Jumping in to home brewing with both feet, I decided I was going to convert my old Kenmore single tap kegerator to hold 4 Corney's of home brew and dispense all 4 brews at one time. Problem was I had a single draft tower and very little cash to spare.
Hence a home built tower out of 3" PVC pipe.
I used a toilet ring for the base, I just cut it down with a jig saw and then sanded it smooth. If I could do it over I would have screwed the base under the particle board top you see and just cut a bigger hole in the particle board top and made the tower taller. But live & learn!
First attempt. I bought a stick of 3" black sch 40 PVC pipe. My first attempt is below, just a basic 3 tap tower. Yes there are three staggered holes, one high on the left, one middle center, & one low on the right. I installed this & it worked fine, it just wasn't 4 taps, and I would never be able to get a drip pan to cover all three taps.
So on to the next attempt. I decided a tee configuration was what I needed. It was smaller then a U configuration ( which I had seen on this forum out of PVC) but would still support 4 taps (or more if you needed). I laid out the holes on my first Tee attempt, although not very straight. I used a hole saw and a hand drill to drill the holes. I decided I could do a better job on the hole alignment so I scrapped the first attempt ( or so I thought). After a little more accurate measuring and marking I came up with 4 much better aligned holes in my second attempt. I then went on to tackle the leg of the tee which would fit into the toilet ring screwed to my kegerator counter top. I needed a way to attach the tee leg to the tee top as securely as possible. I decided to half circles into the leg, thinking the tee top would fit together with the leg. It didn't! I ended up cutting several half circles in a few pieces of pipe at different depths to see what would work. I ended up making a template in order to get both sides exactly the same depth and distance apart.
Now was the tough part getting the top to fit with the bottom. I tried using a vise and pressure fitting the two together. That didn't work. So I decided to heat up the base a bit knowing PVC is pretty flexible when hot. Took a heat gun to the base and I was a little too aggressive on the first attempt, and kind of melted the PVC pipe a bit. But what I learned was that the hot PVC would spread out allowing the top to snugly fit in between the notches.
On to making another base. I pretty much used the below generic Harbor Freight $14.00 version of a roto zip to do most of the pipe cutting. And the below drum sanders in my hand drill for finish work.
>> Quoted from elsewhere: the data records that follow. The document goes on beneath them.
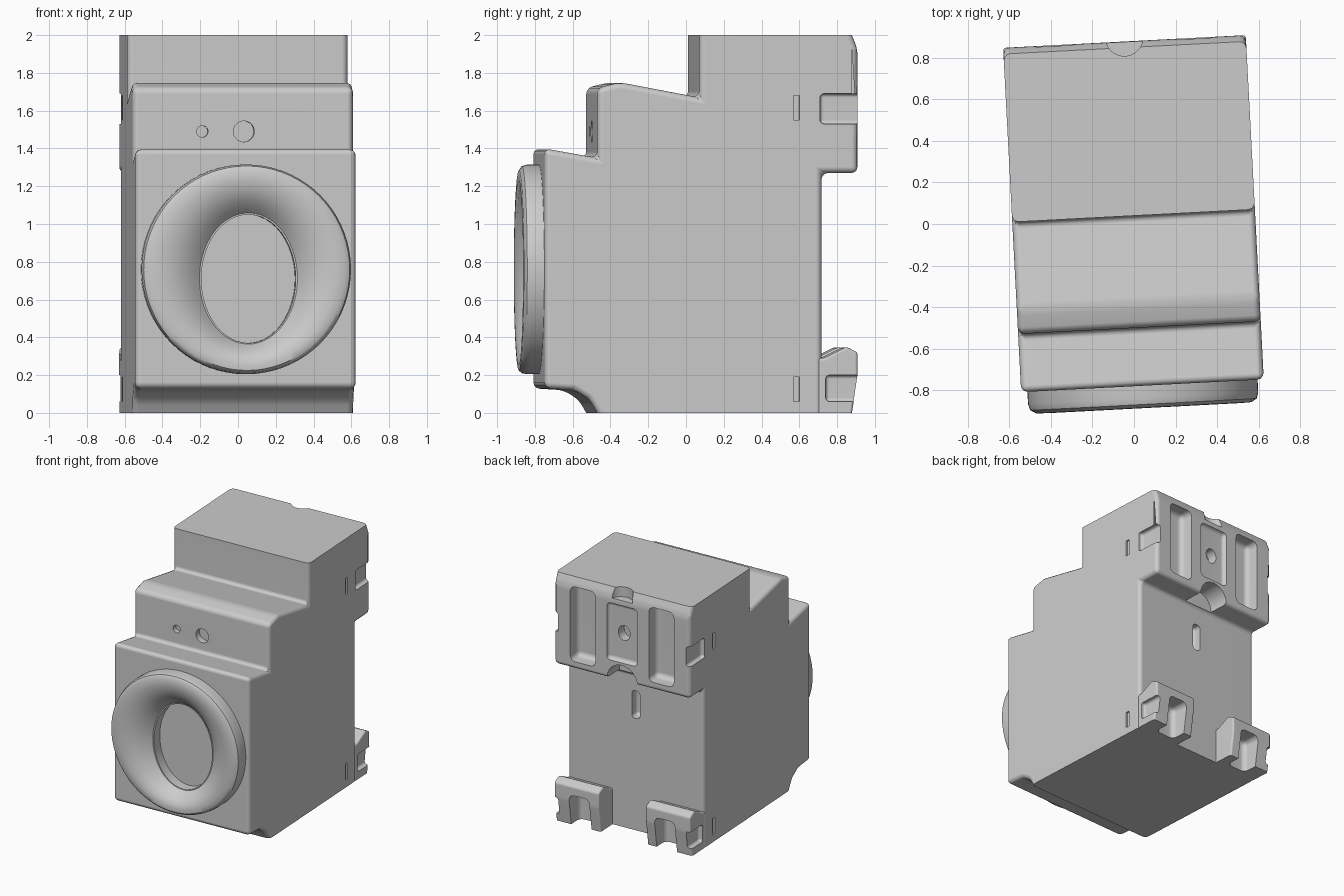
import bpy, bmesh, math
from mathutils import Matrix, Vector

if "Cube" in bpy.data.objects:
    bpy.data.objects.remove(bpy.data.objects["Cube"], do_unlink=True)

grey = bpy.data.materials.new("plain_grey")
grey.use_nodes = True
grey.diffuse_color = (0.6, 0.6, 0.6, 1)
grey.node_tree.nodes["Principled BSDF"].inputs["Base Color"].default_value = (0.6, 0.6, 0.6, 1)
HALF = 0.585     # half width of the housing
TURN = math.radians(3)


def make(name, bm):
    bmesh.ops.recalc_face_normals(bm, faces=bm.faces[:])
    mesh = bpy.data.meshes.new(name)
    bm.to_mesh(mesh)
    bm.free()
    obj = bpy.data.objects.new(name, mesh)
    bpy.context.collection.objects.link(obj)
    mesh.materials.append(grey)
    return obj


def extrude(name, profile, x0, x1, round_by):
    """Side profile (y, z) pushed along x, rounded except on the flat cut planes."""
    bm = bmesh.new()
    face = bm.faces.new([bm.verts.new((x0, y, z)) for y, z in profile])
    grown = bmesh.ops.extrude_face_region(bm, geom=[face])["geom"]
    moved = [g for g in grown if isinstance(g, bmesh.types.BMVert)]
    bmesh.ops.translate(bm, verts=moved, vec=(x1 - x0, 0, 0))
    bmesh.ops.recalc_face_normals(bm, faces=bm.faces[:])
    edges = [e for e in bm.edges
             if not any(all(abs(v.co.z - lim) < 0.001 for v in e.verts) for lim in (0, 2))]
    bmesh.ops.bevel(bm, geom=edges, offset=round_by, segments=3, profile=0.5,
                    affect='EDGES', clamp_overlap=True)
    return make(name, bm)


def box(low, high, round_by=0.0):
    bm = bmesh.new()
    low, high = Vector(low), Vector(high)
    bmesh.ops.create_cube(bm, size=1, matrix=Matrix.Translation((low + high) / 2)
                          @ Matrix.Diagonal((*(high - low), 1)))
    if round_by:
        bmesh.ops.bevel(bm, geom=bm.edges[:], offset=round_by, segments=3, profile=0.5,
                        affect='EDGES')
    return make("cutter", bm)


def cylinder(center, rx, rz, length, axis='Y'):
    bm = bmesh.new()
    spin = Matrix.Rotation(math.pi / 2, 4, 'X') if axis == 'Y' else Matrix()
    bmesh.ops.create_cone(bm, cap_ends=True, segments=48, radius1=1, radius2=1, depth=1,
                          matrix=Matrix.Translation(center) @ spin
                          @ Matrix.Diagonal((rx, rz, length, 1)))
    return make("cutter", bm)


def cut(target, cutter):
    cutter.hide_render = True
    mod = target.modifiers.new("cut", 'BOOLEAN')
    mod.operation, mod.solver, mod.object = 'DIFFERENCE', 'EXACT', cutter
    bpy.context.view_layer.objects.active = target
    bpy.ops.object.modifier_apply(modifier=mod.name)
    bpy.data.objects.remove(cutter, do_unlink=True)


# Stepped housing
housing = extrude("housing", [
    (-0.5, 0), (-0.54, 0.07), (-0.62, 0.12), (-0.78, 0.13), (-0.78, 1.4), (-0.5, 1.35),
    (-0.5, 1.72), (-0.38, 1.75), (0.04, 1.67), (0.04, 2), (0.85, 2), (0.88, 1.93),
    (0.88, 1.27), (0.69, 1.27), (0.69, 0)], -HALF, HALF, 0.032)

# Front opening and the two small holes on the middle step
HOLE = (0.015, 0.71, 0.25, 0.34)
cut(housing, cylinder((HOLE[0], -0.8, HOLE[1]), HOLE[2], HOLE[3], 0.2))
cut(housing, cylinder((0.005, -0.5, 1.49), 0.055, 0.055, 0.1))
cut(housing, cylinder((-0.215, -0.5, 1.49), 0.03, 0.03, 0.08))

# Back: centre panel, screw hole, top notch, lower arch and key slot
cut(housing, box((-0.13, 0.85, 1.42), (0.13, 1, 1.88), 0.03))
cut(housing, cylinder((0, 0.85, 1.65), 0.05, 0.06, 0.16))
cut(housing, cylinder((0, 0.9, 1.98), 0.09, 0.09, 0.12, 'Z'))
cut(housing, cylinder((0, 0.85, 1.27), 0.13, 0.13, 0.28))
cut(housing, box((-0.035, 0.62, 0.9), (0.035, 0.8, 1.12), 0.025))

hooks = []
for side in (-1, 1):
    # Tall terminal slots in the back
    a, b = sorted((side * 0.23, side * 0.445))
    cut(housing, box((a, 0.77, 1.33), (b, 1.0, 1.93), 0.04))
    # Shallow recesses in the side walls
    a, b = sorted((side * (HALF - 0.035), side * 0.8))
    cut(housing, box((a, 0.68, 1.53), (b, 1.0, 1.69), 0.02))
    a, b = sorted((side * (HALF - 0.015), side * 0.8))
    for low, high in ((1.55, 1.68), (0.06, 0.19)):
        cut(housing, box((a, 0.54, low), (b, 0.57, high)))
    # Arched foot clips at the lower back
    label = "left" if side > 0 else "right"
    hook = extrude(label + "_clip", [
        (0.67, 0), (0.67, 0.29), (0.7, 0.29), (0.82, 0.35), (0.88, 0.32), (0.88, 0.2),
        (0.85, 0)], side * 0.2, side * HALF, 0.02)
    a, b = sorted((side * 0.28, side * 0.455))
    cut(hook, box((a, 0.73, -0.2), (b, 1.0, 0.25), 0.04))
    a, b = sorted((side * (HALF - 0.035), side * 0.8))
    cut(hook, box((a, 0.71, 0.06), (b, 1.0, 0.2), 0.02))
    hooks.append(hook)

# Funnel ring: outer circle blended into the oval opening
bm = bmesh.new()
section = [(0, -0.76), (0, -0.84), (0.03, -0.87), (0.12, -0.886), (0.3, -0.888),
           (0.5, -0.878), (0.7, -0.85), (0.87, -0.81), (1, -0.77)]
COUNT = 72
rows = []
for s, y in section:
    row = []
    for i in range(COUNT):
        t = math.tau * i / COUNT
        outer = Vector((0.555 * math.cos(t), y, 0.76 + 0.555 * math.sin(t)))
        inner = Vector((HOLE[0] + HOLE[2] * math.cos(t), y, HOLE[1] + HOLE[3] * math.sin(t)))
        row.append(bm.verts.new(outer.lerp(inner, s)))
    rows.append(row)
for r0, r1 in zip(rows, rows[1:] + rows[:1]):
    for i in range(COUNT):
        j = (i + 1) % COUNT
        bm.faces.new((r0[i], r0[j], r1[j], r1[i]))
ring = make("front_ring", bm)

# Smooth shading, then the slight turn of the whole unit
for obj in [housing, ring] + hooks:
    bpy.ops.object.select_all(action='DESELECT')
    obj.select_set(True)
    bpy.context.view_layer.objects.active = obj
    bpy.ops.object.shade_smooth_by_angle(angle=math.radians(40))
    obj.modifiers.new("even_normals", 'WEIGHTED_NORMAL').keep_sharp = True
    obj.rotation_euler.z = TURN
I suggest you practice in a few pieces of scrap pipe, but once you get the hang of it it's easy. Oh & cut outside!!! The cutting bit makes a huge mess of pvc chips. Add a little static electricity and can any one say sweep for an hour?
So I chilled on the heat on and got the notches to spread out and fit perfect. The base came out great! I used regular PVC glue and fitted everything together in the vise. Remember the first tee top I cut holes in that were not aligned to great. Because my box was full of black pipe I mistakenly grabbed the crappy tee top, and glued it to the nice base. I didn't notice until it was all sanded, painted and I was installing the faucets
So I used the crappy tower for a few weeks till I had time to make another base as I still had the tee top with holes perfectly aligned. It kind of worked out better because with my first attempt I not only used PVC glue but I also used a plastic epoxy around the outside seam. This was a PIA to sand down, I as I found out really wasn't necessary.
Third attempt below. Holes lined up better, and seams were cleaner after sanding. Primed the whole thing and painted silver with 3 coats. I used a hole saw to cut the two large holes in the back to make it easier to plumb. My kegerator backs to a wall so you can't see the holes in the back. I used foam sleeping pad (the blue stuff) from Walmart to insulate the whole pipe. I used pipe insulation from inside the kegerator through the top into the base of the tower for insulation as well. I cut circles of some OD green foam mat for the big holes in the back of the tower. The leg of the tee is not glued into the base. It's dry fit after a little sanding. You can see I didn't paint the bottom where it fits into the base. It's easy to pull it out, and or turn it if necessary.